--- START ---

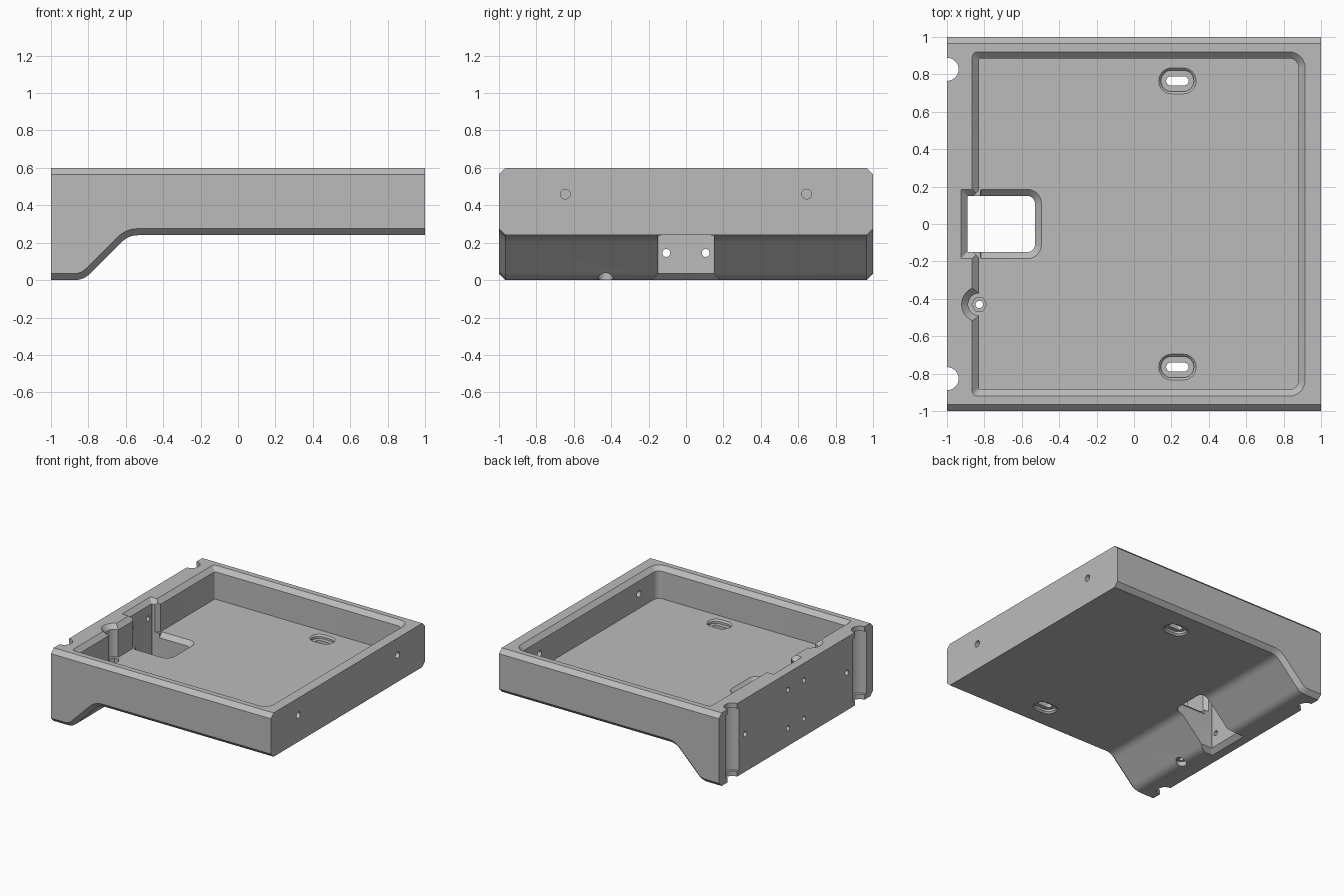
import bpy, bmesh, math

cube = bpy.data.objects.get("Cube")
if cube:
    bpy.data.objects.remove(cube, do_unlink=True)

FLOOR, TOP, CH = 0.34, 0.6, 0.035

grey = bpy.data.materials.new("light_grey")
grey.use_nodes = True
grey.diffuse_color = (0.5, 0.5, 0.5, 1)
bsdf = next(n for n in grey.node_tree.nodes if n.type == 'BSDF_PRINCIPLED')
bsdf.inputs["Base Color"].default_value = (0.5, 0.5, 0.5, 1)


def make(name, bm):
    bmesh.ops.recalc_face_normals(bm, faces=bm.faces)
    me = bpy.data.meshes.new(name)
    bm.to_mesh(me)
    bm.free()
    me.materials.append(grey)
    ob = bpy.data.objects.new(name, me)
    bpy.context.scene.collection.objects.link(ob)
    return ob


def loft(name, sections):
    """Closed solid through (outline, z) sections with matching point counts."""
    bm = bmesh.new()
    rings = [[bm.verts.new((x, y, z)) for x, y in pts] for pts, z in sections]
    n = len(rings[0])
    for a, b in zip(rings, rings[1:]):
        for i in range(n):
            j = (i + 1) % n
            bm.faces.new((a[i], a[j], b[j], b[i]))
    bm.faces.new(rings[0])
    bm.faces.new(rings[-1])
    return make(name, bm)


def circle(cx, cy, r, n=32):
    return [(cx + r * math.cos(math.tau * i / n), cy + r * math.sin(math.tau * i / n))
            for i in range(n)]


def rrect(x0, x1, y0, y1, r_left, r_right, seg=8):
    """Rounded rectangle with separate radii at its two ends."""
    pts = []
    corners = [(x1, y1, -1, -1, r_right), (x0, y1, 1, -1, r_left),
               (x0, y0, 1, 1, r_left), (x1, y0, -1, 1, r_right)]
    for k, (x, y, sx, sy, r) in enumerate(corners):
        for i in range(seg + 1):
            a = math.pi / 2 * (k + i / seg)
            pts.append((x + sx * r + r * math.cos(a), y + sy * r + r * math.sin(a)))
    return pts


def fillet(p, d0, d1, cut, steps=6):
    """Soft corner at p between directions d0 (back) and d1 (onward)."""
    a = [p[k] + d0[k] * cut for k in (0, 1)]
    b = [p[k] + d1[k] * cut for k in (0, 1)]
    out = []
    for i in range(steps + 1):
        t = i / steps
        out.append(tuple((1 - t) ** 2 * a[k] + 2 * t * (1 - t) * p[k] + t * t * b[k]
                         for k in (0, 1)))
    return out


# Body: side profile extruded across, edges chamfered on both flanks
d = math.sqrt(0.5)
profile = [(-1, TOP), (-1, 0)]
profile += fillet((-0.825, 0), (-1, 0), (d, d), 0.05)
profile += fillet((-0.585, 0.24), (-d, -d), (1, 0), 0.05)
profile += [(1, 0.24), (1, TOP)]
bm = bmesh.new()
sides = [[bm.verts.new((x, y, z)) for x, z in profile] for y in (-1, 1)]
for i in range(len(profile)):
    j = (i + 1) % len(profile)
    bm.faces.new((sides[0][i], sides[0][j], sides[1][j], sides[1][i]))
for s in sides:
    bm.faces.new(s)
bmesh.ops.recalc_face_normals(bm, faces=bm.faces)
rims = []
for e in bm.edges:
    a, b = (v.co for v in e.verts)
    if a.y == b.y and abs(a.x - b.x) > 1e-4:
        rims.append(e)
bmesh.ops.bevel(bm, geom=rims, offset=CH, segments=1, affect='EDGES')
body = make("tray_body", bm)

cutters = []


def cut(name, sections):
    cutters.append(loft(name, sections))


# Tray recess with chamfered rim
def tray(g):
    return rrect(-0.83 - g, 0.88 + g, -0.885 - g, 0.885 + g, 0.01 + g / 2, 0.05 + g)


cut("tray_cut", [(tray(0), FLOOR), (tray(0), TOP - CH), (tray(CH), TOP), (tray(CH), 0.7)])


# Cable opening through floor and foot, chamfered above and below
def opening(g, x0=-0.89, gl=None):
    gl = g if gl is None else gl
    return rrect(x0 - gl, -0.53 + g, -0.15 - g, 0.15 + g, 0.005, 0.04 + g)


cut("opening_cut", [(opening(CH), -0.1), (opening(CH), 0), (opening(0), CH),
                    (opening(0), TOP - CH), (opening(CH), TOP), (opening(CH), 0.7)])
cut("opening_floor_chamfer", [(opening(0, -0.82, 0), FLOOR - CH),
                              (opening(CH, -0.82, 0), FLOOR),
                              (opening(CH, -0.82, 0), FLOOR + 0.05)])
flare = [(-0.86, -0.15), (-0.82, -0.19), (-0.82, 0.19), (-0.86, 0.15)]
cut("opening_flare", [(flare, FLOOR + 0.001), (flare, 0.7)])

# Round screw niche with hex seat, shaft and lower counterbore
sx, sy = -0.827, -0.43
cut("niche_cut", [(circle(sx, sy, 0.06), FLOOR + 0.001), (circle(sx, sy, 0.06), TOP - CH),
                  (circle(sx, sy, 0.095), TOP), (circle(sx, sy, 0.095), 0.7)])
for label, r, n, z0, z1 in (("hex_seat", 0.04, 6, 0.29, 0.4),
                            ("screw_shaft", 0.02, 24, -0.1, 0.4),
                            ("screw_counterbore", 0.04, 32, -0.1, 0.04)):
    cut(label, [(circle(sx, sy, r, n), z0), (circle(sx, sy, r, n), z1)])


# Slotted mounting holes, countersunk from both faces
def slot(y, length, width):
    return rrect(0.232 - length, 0.232 + length, y - width, y + width, width, width)


for y in (-0.765, 0.765):
    cut("slot_hole", [(slot(y, 0.06, 0.024), 0.1), (slot(y, 0.06, 0.024), 0.5)])
    for z, s in ((FLOOR, 1), (0.24, -1)):
        cut("slot_recess", [(slot(y, 0.088, 0.057), z - s * 0.03),
                            (slot(y, 0.088, 0.057), z - s * 0.012),
                            (slot(y, 0.1, 0.069), z),
                            (slot(y, 0.1, 0.069), z + s * 0.04)])
    # Vertical corner channels, narrower at both ends
    cy = math.copysign(0.827, y)
    cut("channel_end", [(circle(-1, cy, 0.062), -0.1), (circle(-1, cy, 0.062), 0.7)])
    cut("channel_middle", [(circle(-1, cy, 0.085), 0.04), (circle(-1, cy, 0.085), 0.56)])


# Horizontal screw holes
def side_hole(x0, x1, y, z, r):
    ob = loft("side_hole", [(circle(0, 0, r, 20), x0), (circle(0, 0, r, 20), x1)])
    for v in ob.data.vertices:
        a, b, c = v.co
        v.co = (c, y + a, z + b)
    cutters.append(ob)


for s in (-1, 1):
    side_hole(0.8, 1.1, s * 0.645, 0.46, 0.026)
    side_hole(-1.1, -0.9, s * 0.66, 0.31, 0.022)
    for z in (0.145, 0.46):
        side_hole(-1.1, -0.8, s * 0.105, z, 0.021)

# Carve the body
bpy.context.view_layer.objects.active = body
body.select_set(True)
for c in cutters:
    bm = bmesh.new()
    bm.from_mesh(c.data)
    bmesh.ops.recalc_face_normals(bm, faces=bm.faces)
    bm.to_mesh(c.data)
    bm.free()
    c.hide_render = True
    mod = body.modifiers.new("cut", 'BOOLEAN')
    mod.operation, mod.solver, mod.object = 'DIFFERENCE', 'EXACT', c
    bpy.ops.object.modifier_apply(modifier=mod.name)
    bpy.data.objects.remove(c, do_unlink=True)

bpy.ops.object.shade_smooth_by_angle(angle=math.radians(25))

--- END ---

THE TASK
From the material above, report how many lines contain the word "data", giving only the number.

ANSWER BOX
9